Plastic Numbers. What do they even mean?
You may have noticed the different numbers in a triangle at the bottom of you to-go container, water bottle, or laundry detergent bottle (consider switching to a plastic-free DIY laundry detergent). They are called SPI Codes (Society of Plastic Numbers) and are different plastic classifications. They range from 1-7 within a small triangle. They provide a great deal of information about the type of plastic, the level of toxicity, how biodegradable they are, and how easily the plastic can be recycled. It can get a little technical, chemistry heavy, and frankly... boring.
As boring as it may seem, those numbers on the bottom of the plastic are actually super important when it comes to the recycling process!
I wanted to make it short and sweet for ya'll so you would be better educated about what the numbers mean, which plastics to avoid entirely (I preach trying to avoid all plastics) and the plastic recycling process.
I always refer to this AMAZING graph I found a while back from Ocean Conservancy. I find it very useful and clear. Plastic numbers 1, 2, & 5 are the easiest plastics to recycle (always good to double check with your local recycling centers because not all are the same in). Most commonly for 1, 2, & 5 are water bottles, milk containers, shampoo and conditioner bottles, detergent containers, and yogurt containers. Screen shot the graph and use it as a point of reference in your day-to-day life!
For these to be recycled, THEY MUST BE WASHED OUT COMPLETELY! And by completely...I mean...completely washed out (I realize this can be annoying as you're in a rush in the morning and don't always have time to perfectly wash out the ketchup container but you must). You must also remove any caps (like on a milk container) as the caps are different number plastic and must be recycled differently.
The most difficult to recycle, and most often just not recycled at all because of this, are plastic numbers 3, 6, & 7. For example plastic cutlery, thin plastic that is around cheese and deli meat packaging, as well as large water containers. These should all at costs be avoided! These are plastics that are not able to be recycled or reused into anything and are sent to the landfills.

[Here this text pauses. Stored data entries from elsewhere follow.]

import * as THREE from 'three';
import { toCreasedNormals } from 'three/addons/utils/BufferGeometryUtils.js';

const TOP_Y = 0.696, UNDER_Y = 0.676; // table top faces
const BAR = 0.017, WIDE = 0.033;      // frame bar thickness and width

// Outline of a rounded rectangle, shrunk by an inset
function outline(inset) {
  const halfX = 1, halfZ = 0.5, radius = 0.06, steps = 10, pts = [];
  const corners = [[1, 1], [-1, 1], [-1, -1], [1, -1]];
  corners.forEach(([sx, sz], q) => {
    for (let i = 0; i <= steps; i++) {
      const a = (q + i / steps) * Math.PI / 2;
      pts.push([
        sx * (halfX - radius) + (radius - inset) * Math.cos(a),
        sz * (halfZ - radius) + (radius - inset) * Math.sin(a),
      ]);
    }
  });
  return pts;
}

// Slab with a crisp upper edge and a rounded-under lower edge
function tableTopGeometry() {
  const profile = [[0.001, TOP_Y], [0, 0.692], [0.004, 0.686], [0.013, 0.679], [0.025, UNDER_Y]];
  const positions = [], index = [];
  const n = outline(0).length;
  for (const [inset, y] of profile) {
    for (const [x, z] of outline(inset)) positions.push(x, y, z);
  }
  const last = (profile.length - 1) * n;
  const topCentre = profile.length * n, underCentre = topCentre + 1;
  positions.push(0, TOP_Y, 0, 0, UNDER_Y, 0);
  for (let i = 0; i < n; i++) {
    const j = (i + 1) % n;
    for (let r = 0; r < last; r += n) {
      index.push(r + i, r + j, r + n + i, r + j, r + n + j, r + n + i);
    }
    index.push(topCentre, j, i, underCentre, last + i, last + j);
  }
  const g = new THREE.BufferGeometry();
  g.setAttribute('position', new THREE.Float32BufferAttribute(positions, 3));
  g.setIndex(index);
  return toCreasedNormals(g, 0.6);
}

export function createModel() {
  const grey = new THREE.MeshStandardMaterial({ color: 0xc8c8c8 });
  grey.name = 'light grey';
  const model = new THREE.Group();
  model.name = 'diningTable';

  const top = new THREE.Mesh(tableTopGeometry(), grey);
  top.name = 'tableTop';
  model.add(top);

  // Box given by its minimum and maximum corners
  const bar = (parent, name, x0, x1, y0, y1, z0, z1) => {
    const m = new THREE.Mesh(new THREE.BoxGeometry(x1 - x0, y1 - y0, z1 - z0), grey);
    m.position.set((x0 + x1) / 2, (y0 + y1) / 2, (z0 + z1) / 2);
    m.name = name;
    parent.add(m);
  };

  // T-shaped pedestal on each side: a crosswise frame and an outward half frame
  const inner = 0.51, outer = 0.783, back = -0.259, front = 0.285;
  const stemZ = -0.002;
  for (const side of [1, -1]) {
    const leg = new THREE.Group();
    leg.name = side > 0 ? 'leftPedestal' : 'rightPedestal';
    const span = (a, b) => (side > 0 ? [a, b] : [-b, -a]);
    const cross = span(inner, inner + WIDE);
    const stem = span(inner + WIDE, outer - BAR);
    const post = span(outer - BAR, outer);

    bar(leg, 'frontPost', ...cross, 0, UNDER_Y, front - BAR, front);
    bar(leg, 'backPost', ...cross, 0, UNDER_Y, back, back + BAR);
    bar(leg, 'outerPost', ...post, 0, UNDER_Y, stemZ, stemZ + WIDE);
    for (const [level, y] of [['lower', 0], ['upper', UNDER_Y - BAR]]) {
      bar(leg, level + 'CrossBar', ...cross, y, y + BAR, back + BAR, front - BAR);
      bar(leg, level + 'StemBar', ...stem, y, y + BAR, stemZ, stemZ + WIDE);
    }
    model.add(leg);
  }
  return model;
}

Although better to avoid plastics all together, some plastics are "safer" and "better" than others because of the fact that they can be recycled and made into new products. When making a choice at the store or a cafe, try to choose plastics that have the SPI code of 1, 2, & 5. Ensure that once you are finished, you clean it completely and recycle it.
"I recommend starting small and being consistent, like swapping out plastic water bottles for a reusable water bottle. Or bringing your own bamboo cutlery set instead of grabbing single-use plastic cutlery."
Another great option is to try and move more towards a plastic-free lifestyle, as mentioned in our blog Consciously Living Plastic Free. I recommend starting small and being consistent, like swapping out plastic water bottles for a reusable water bottle. Or bringing your own bamboo cutlery set instead of grabbing single-use plastic cutlery.
Whatever your choose, just be conscious of the different products you are using and what they are made of. They can not only impact the environment, but also your body!